-- WHAT THIS TASK INVOLVES --
Output all records below verbatim.

-- RECORDS --
:::::

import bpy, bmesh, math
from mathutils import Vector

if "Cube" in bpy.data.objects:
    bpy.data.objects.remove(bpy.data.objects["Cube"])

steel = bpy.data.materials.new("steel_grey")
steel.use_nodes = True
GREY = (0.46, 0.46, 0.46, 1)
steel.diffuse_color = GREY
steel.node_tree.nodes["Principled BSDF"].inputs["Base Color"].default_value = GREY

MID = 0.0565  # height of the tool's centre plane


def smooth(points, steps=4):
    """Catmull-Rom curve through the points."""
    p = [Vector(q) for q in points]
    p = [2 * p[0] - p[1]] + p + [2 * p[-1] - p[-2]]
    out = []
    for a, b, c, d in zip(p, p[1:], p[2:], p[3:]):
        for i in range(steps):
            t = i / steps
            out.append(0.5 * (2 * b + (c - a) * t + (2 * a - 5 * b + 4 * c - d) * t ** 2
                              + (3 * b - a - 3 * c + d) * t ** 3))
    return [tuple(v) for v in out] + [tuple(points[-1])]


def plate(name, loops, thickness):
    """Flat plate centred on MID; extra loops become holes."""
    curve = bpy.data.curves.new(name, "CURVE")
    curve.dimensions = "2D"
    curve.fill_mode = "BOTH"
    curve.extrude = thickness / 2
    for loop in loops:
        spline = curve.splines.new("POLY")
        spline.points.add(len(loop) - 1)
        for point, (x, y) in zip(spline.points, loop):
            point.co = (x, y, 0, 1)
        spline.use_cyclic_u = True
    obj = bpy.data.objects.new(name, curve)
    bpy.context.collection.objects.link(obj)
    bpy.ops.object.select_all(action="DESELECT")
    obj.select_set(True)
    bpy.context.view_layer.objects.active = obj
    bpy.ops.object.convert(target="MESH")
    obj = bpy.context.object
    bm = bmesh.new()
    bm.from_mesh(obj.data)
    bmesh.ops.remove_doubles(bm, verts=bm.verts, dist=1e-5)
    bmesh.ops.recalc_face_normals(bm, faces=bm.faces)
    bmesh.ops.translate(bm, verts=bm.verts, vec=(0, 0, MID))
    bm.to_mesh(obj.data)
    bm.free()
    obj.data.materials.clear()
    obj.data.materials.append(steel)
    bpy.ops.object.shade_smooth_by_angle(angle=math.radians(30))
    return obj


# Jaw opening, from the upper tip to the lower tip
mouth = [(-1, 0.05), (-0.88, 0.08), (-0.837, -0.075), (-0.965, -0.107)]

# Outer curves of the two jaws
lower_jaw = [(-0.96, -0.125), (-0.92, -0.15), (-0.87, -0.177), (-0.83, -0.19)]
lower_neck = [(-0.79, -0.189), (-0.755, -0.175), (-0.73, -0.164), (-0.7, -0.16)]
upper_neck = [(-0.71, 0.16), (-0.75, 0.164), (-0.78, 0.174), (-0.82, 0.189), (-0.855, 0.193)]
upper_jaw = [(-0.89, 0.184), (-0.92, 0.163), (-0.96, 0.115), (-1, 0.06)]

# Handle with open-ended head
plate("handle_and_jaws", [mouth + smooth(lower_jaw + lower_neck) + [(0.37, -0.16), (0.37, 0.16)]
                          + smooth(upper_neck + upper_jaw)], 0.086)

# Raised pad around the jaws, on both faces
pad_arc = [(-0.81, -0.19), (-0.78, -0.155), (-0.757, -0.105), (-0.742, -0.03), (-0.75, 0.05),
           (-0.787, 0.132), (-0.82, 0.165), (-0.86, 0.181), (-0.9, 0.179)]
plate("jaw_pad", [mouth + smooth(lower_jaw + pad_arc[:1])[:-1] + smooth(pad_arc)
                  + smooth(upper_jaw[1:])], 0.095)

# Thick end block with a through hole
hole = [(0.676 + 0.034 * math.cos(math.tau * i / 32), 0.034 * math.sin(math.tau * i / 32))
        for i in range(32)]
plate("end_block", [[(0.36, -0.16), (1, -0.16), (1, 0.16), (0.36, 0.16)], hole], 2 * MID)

:::::

-- EXPECTED ANSWER --
import bpy, bmesh, math
from mathutils import Vector

if "Cube" in bpy.data.objects:
    bpy.data.objects.remove(bpy.data.objects["Cube"])

steel = bpy.data.materials.new("steel_grey")
steel.use_nodes = True
GREY = (0.46, 0.46, 0.46, 1)
steel.diffuse_color = GREY
steel.node_tree.nodes["Principled BSDF"].inputs["Base Color"].default_value = GREY

MID = 0.0565  # height of the tool's centre plane


def smooth(points, steps=4):
    """Catmull-Rom curve through the points."""
    p = [Vector(q) for q in points]
    p = [2 * p[0] - p[1]] + p + [2 * p[-1] - p[-2]]
    out = []
    for a, b, c, d in zip(p, p[1:], p[2:], p[3:]):
        for i in range(steps):
            t = i / steps
            out.append(0.5 * (2 * b + (c - a) * t + (2 * a - 5 * b + 4 * c - d) * t ** 2
                              + (3 * b - a - 3 * c + d) * t ** 3))
    return [tuple(v) for v in out] + [tuple(points[-1])]


def plate(name, loops, thickness):
    """Flat plate centred on MID; extra loops become holes."""
    curve = bpy.data.curves.new(name, "CURVE")
    curve.dimensions = "2D"
    curve.fill_mode = "BOTH"
    curve.extrude = thickness / 2
    for loop in loops:
        spline = curve.splines.new("POLY")
        spline.points.add(len(loop) - 1)
        for point, (x, y) in zip(spline.points, loop):
            point.co = (x, y, 0, 1)
        spline.use_cyclic_u = True
    obj = bpy.data.objects.new(name, curve)
    bpy.context.collection.objects.link(obj)
    bpy.ops.object.select_all(action="DESELECT")
    obj.select_set(True)
    bpy.context.view_layer.objects.active = obj
    bpy.ops.object.convert(target="MESH")
    obj = bpy.context.object
    bm = bmesh.new()
    bm.from_mesh(obj.data)
    bmesh.ops.remove_doubles(bm, verts=bm.verts, dist=1e-5)
    bmesh.ops.recalc_face_normals(bm, faces=bm.faces)
    bmesh.ops.translate(bm, verts=bm.verts, vec=(0, 0, MID))
    bm.to_mesh(obj.data)
    bm.free()
    obj.data.materials.clear()
    obj.data.materials.append(steel)
    bpy.ops.object.shade_smooth_by_angle(angle=math.radians(30))
    return obj


# Jaw opening, from the upper tip to the lower tip
mouth = [(-1, 0.05), (-0.88, 0.08), (-0.837, -0.075), (-0.965, -0.107)]

# Outer curves of the two jaws
lower_jaw = [(-0.96, -0.125), (-0.92, -0.15), (-0.87, -0.177), (-0.83, -0.19)]
lower_neck = [(-0.79, -0.189), (-0.755, -0.175), (-0.73, -0.164), (-0.7, -0.16)]
upper_neck = [(-0.71, 0.16), (-0.75, 0.164), (-0.78, 0.174), (-0.82, 0.189), (-0.855, 0.193)]
upper_jaw = [(-0.89, 0.184), (-0.92, 0.163), (-0.96, 0.115), (-1, 0.06)]

# Handle with open-ended head
plate("handle_and_jaws", [mouth + smooth(lower_jaw + lower_neck) + [(0.37, -0.16), (0.37, 0.16)]
                          + smooth(upper_neck + upper_jaw)], 0.086)

# Raised pad around the jaws, on both faces
pad_arc = [(-0.81, -0.19), (-0.78, -0.155), (-0.757, -0.105), (-0.742, -0.03), (-0.75, 0.05),
           (-0.787, 0.132), (-0.82, 0.165), (-0.86, 0.181), (-0.9, 0.179)]
plate("jaw_pad", [mouth + smooth(lower_jaw + pad_arc[:1])[:-1] + smooth(pad_arc)
                  + smooth(upper_jaw[1:])], 0.095)

# Thick end block with a through hole
hole = [(0.676 + 0.034 * math.cos(math.tau * i / 32), 0.034 * math.sin(math.tau * i / 32))
        for i in range(32)]
plate("end_block", [[(0.36, -0.16), (1, -0.16), (1, 0.16), (0.36, 0.16)], hole], 2 * MID)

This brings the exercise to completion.